Collected data:
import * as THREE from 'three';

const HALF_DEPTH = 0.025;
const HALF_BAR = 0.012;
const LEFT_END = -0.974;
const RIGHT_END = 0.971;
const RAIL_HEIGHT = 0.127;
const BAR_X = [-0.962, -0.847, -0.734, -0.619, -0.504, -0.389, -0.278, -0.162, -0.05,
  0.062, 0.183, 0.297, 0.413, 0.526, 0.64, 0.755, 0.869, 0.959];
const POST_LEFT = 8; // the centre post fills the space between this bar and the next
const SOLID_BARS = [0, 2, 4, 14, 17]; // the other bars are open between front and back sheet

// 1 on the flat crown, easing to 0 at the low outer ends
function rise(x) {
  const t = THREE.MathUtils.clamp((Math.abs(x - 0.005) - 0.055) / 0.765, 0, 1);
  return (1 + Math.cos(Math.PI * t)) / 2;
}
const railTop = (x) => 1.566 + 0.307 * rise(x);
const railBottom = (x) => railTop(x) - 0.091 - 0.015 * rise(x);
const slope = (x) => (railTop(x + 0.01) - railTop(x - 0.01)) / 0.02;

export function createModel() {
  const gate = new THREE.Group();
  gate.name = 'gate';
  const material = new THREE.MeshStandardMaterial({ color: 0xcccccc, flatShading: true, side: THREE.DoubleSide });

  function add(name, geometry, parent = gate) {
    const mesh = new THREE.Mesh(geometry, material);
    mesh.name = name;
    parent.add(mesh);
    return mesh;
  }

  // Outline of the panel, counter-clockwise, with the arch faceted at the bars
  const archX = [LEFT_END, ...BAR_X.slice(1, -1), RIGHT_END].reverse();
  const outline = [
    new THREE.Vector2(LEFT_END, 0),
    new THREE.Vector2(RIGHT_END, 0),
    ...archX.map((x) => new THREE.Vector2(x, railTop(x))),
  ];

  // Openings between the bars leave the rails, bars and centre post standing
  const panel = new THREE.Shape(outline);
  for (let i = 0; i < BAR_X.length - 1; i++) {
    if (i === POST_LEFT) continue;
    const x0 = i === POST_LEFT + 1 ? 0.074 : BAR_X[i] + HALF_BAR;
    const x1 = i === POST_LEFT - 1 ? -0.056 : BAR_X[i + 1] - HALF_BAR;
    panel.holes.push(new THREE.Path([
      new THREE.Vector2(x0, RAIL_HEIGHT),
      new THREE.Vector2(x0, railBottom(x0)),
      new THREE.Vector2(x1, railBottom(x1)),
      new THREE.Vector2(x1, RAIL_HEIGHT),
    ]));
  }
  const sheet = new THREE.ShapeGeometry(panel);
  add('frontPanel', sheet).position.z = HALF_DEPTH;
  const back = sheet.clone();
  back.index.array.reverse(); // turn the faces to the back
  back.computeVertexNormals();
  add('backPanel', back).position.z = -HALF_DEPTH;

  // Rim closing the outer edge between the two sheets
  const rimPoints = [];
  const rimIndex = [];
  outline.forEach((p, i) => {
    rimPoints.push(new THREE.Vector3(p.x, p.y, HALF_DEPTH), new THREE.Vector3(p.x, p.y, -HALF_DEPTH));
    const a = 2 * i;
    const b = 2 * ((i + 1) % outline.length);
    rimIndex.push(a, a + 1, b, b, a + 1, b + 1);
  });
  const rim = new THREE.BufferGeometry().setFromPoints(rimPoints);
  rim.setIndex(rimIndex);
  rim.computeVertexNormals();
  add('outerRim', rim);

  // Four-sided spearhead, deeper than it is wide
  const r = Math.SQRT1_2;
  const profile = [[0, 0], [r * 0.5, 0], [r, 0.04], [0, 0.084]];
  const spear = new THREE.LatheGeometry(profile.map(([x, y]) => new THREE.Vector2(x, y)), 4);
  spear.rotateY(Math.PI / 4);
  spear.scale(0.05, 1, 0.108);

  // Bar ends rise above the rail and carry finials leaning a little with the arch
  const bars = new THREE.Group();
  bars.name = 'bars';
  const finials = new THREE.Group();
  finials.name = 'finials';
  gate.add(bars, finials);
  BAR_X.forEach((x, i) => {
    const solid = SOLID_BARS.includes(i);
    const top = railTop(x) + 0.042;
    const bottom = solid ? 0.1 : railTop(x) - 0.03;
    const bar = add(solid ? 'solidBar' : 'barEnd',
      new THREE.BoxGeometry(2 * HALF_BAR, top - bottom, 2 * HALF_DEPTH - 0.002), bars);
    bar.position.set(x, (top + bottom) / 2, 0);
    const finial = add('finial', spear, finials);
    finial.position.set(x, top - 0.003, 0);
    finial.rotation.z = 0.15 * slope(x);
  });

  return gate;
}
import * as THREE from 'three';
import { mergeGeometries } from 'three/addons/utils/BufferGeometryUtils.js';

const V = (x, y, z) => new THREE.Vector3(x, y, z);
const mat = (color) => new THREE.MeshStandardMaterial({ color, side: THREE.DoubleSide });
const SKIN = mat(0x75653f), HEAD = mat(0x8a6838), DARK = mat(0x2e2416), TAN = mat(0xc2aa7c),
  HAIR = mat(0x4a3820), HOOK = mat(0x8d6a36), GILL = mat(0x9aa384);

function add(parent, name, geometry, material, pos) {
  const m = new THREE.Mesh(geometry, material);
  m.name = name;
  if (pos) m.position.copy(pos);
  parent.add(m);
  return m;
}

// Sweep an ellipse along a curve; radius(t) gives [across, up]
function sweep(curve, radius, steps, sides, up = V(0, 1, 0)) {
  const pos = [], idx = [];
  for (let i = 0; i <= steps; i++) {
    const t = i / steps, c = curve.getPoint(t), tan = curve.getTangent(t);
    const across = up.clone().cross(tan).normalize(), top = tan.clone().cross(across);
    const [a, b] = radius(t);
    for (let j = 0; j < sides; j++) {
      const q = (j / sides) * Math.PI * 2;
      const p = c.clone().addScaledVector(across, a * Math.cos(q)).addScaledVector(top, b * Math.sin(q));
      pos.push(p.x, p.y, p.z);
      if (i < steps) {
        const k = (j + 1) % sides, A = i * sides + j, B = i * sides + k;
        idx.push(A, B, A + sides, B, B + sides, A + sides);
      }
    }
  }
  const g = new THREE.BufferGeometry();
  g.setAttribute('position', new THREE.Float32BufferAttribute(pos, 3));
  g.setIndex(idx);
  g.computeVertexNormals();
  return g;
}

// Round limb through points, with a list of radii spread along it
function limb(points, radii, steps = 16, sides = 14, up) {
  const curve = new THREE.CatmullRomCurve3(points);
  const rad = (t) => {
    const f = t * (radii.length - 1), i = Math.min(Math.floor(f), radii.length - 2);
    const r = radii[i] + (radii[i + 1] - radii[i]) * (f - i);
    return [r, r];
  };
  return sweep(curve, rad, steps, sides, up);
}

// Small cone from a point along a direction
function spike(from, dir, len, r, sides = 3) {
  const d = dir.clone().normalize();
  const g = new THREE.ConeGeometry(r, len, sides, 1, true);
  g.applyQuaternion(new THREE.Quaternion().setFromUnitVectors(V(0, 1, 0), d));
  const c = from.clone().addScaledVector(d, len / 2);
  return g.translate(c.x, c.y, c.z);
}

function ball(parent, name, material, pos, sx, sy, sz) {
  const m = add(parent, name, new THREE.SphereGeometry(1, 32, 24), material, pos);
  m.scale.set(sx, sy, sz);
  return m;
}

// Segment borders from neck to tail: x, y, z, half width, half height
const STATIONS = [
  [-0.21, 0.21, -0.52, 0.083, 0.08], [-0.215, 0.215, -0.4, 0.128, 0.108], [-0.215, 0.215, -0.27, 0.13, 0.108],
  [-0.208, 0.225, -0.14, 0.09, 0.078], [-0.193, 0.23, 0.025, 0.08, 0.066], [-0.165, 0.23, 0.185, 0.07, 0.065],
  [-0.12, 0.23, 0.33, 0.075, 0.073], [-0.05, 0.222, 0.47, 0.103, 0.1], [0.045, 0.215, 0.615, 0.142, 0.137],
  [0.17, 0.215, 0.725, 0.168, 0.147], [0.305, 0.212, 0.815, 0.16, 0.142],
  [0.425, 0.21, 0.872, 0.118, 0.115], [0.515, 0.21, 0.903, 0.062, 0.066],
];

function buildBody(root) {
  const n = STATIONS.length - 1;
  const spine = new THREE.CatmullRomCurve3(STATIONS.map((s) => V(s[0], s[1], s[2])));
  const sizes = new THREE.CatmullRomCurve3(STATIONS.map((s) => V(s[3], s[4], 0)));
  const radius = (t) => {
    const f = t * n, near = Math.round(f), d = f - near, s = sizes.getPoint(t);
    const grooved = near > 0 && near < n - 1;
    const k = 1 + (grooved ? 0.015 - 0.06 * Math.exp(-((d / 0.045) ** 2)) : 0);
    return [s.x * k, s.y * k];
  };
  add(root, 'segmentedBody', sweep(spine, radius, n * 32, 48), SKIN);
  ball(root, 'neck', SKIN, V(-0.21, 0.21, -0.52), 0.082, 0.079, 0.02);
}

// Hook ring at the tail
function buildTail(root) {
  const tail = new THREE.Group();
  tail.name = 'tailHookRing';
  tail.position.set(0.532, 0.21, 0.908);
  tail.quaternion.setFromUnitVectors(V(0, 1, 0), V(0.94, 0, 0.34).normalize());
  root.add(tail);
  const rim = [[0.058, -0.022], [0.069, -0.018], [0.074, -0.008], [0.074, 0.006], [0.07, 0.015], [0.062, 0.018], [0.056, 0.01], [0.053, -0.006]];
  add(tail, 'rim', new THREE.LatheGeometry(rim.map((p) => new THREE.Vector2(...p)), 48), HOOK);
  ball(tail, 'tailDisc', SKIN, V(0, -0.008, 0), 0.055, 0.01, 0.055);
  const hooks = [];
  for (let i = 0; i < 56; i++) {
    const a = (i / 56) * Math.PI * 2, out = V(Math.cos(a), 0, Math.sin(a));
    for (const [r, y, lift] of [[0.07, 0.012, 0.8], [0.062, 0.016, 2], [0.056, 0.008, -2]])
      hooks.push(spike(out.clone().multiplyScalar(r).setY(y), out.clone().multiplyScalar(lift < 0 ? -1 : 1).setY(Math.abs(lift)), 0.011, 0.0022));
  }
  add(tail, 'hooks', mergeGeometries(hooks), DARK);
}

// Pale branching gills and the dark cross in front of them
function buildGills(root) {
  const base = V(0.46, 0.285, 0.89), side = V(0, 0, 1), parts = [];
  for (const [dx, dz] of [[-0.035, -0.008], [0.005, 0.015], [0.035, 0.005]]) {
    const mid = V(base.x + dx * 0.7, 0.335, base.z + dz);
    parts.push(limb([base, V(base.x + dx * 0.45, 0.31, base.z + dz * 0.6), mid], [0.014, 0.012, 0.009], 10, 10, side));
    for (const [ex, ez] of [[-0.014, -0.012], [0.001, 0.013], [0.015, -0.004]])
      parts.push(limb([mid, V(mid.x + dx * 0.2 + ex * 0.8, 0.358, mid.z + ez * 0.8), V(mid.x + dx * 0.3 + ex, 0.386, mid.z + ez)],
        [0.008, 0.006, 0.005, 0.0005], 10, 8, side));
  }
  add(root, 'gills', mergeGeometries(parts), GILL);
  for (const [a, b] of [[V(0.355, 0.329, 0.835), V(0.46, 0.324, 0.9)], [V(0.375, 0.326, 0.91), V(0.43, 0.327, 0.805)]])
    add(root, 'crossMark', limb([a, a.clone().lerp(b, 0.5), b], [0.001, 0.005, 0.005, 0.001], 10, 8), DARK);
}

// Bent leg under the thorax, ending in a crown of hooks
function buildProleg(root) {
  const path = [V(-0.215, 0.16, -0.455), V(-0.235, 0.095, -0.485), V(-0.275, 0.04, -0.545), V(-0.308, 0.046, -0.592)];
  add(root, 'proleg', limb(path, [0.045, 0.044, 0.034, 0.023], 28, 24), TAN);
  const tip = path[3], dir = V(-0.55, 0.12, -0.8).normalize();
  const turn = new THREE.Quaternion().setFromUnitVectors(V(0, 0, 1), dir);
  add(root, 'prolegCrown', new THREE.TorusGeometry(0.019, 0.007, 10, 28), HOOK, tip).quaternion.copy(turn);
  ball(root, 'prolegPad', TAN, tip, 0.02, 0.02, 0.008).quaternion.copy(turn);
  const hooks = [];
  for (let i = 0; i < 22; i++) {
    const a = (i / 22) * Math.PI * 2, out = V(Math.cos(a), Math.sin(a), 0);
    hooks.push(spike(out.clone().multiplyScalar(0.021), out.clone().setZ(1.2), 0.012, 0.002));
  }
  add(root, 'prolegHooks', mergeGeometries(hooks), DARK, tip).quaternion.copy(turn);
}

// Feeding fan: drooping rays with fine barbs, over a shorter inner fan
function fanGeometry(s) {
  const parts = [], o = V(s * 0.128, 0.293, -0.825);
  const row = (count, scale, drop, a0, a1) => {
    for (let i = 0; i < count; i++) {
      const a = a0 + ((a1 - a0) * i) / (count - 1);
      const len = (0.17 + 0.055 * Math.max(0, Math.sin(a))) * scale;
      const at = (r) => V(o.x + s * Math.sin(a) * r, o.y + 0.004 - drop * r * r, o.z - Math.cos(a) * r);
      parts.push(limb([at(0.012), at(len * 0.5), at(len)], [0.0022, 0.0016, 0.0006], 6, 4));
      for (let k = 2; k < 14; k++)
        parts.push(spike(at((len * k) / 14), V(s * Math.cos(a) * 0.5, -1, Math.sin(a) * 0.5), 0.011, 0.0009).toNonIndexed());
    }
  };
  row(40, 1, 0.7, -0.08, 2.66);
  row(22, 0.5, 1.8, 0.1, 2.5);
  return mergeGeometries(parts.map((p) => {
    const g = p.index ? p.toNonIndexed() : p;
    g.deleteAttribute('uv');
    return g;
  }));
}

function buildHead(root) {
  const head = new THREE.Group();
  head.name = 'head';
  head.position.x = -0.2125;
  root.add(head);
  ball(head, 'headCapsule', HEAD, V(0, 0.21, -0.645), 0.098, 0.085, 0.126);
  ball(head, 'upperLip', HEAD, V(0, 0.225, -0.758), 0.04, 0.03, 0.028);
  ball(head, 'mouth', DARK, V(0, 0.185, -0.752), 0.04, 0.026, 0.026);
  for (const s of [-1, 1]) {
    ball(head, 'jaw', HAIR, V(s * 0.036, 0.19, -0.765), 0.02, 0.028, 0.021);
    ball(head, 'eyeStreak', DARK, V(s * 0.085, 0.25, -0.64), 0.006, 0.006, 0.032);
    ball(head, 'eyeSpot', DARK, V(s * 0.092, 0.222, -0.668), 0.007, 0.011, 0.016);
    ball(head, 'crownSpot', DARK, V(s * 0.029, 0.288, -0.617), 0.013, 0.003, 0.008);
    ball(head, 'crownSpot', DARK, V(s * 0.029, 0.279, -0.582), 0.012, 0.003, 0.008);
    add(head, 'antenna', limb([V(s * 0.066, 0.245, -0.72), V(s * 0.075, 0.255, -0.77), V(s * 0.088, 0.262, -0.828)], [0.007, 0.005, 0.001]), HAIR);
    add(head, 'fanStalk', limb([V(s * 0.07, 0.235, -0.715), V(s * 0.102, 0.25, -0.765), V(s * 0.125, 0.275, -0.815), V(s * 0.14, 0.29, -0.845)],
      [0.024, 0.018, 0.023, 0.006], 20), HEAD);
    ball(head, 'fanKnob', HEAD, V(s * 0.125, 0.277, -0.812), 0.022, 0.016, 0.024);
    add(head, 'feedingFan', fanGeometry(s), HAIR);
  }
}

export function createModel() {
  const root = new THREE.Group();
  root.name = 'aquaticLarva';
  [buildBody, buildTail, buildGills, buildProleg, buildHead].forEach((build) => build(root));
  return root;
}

• **EXERCISE DETAILS**
When a line in the data above contains the string "parts", copy that line.

• **RESULT**
  const base = V(0.46, 0.285, 0.89), side = V(0, 0, 1), parts = [];
    parts.push(limb([base, V(base.x + dx * 0.45, 0.31, base.z + dz * 0.6), mid], [0.014, 0.012, 0.009], 10, 10, side));
      parts.push(limb([mid, V(mid.x + dx * 0.2 + ex * 0.8, 0.358, mid.z + ez * 0.8), V(mid.x + dx * 0.3 + ex, 0.386, mid.z + ez)],
  add(root, 'gills', mergeGeometries(parts), GILL);
  const parts = [], o = V(s * 0.128, 0.293, -0.825);
      parts.push(limb([at(0.012), at(len * 0.5), at(len)], [0.0022, 0.0016, 0.0006], 6, 4));
        parts.push(spike(at((len * k) / 14), V(s * Math.cos(a) * 0.5, -1, Math.sin(a) * 0.5), 0.011, 0.0009).toNonIndexed());
  return mergeGeometries(parts.map((p) => {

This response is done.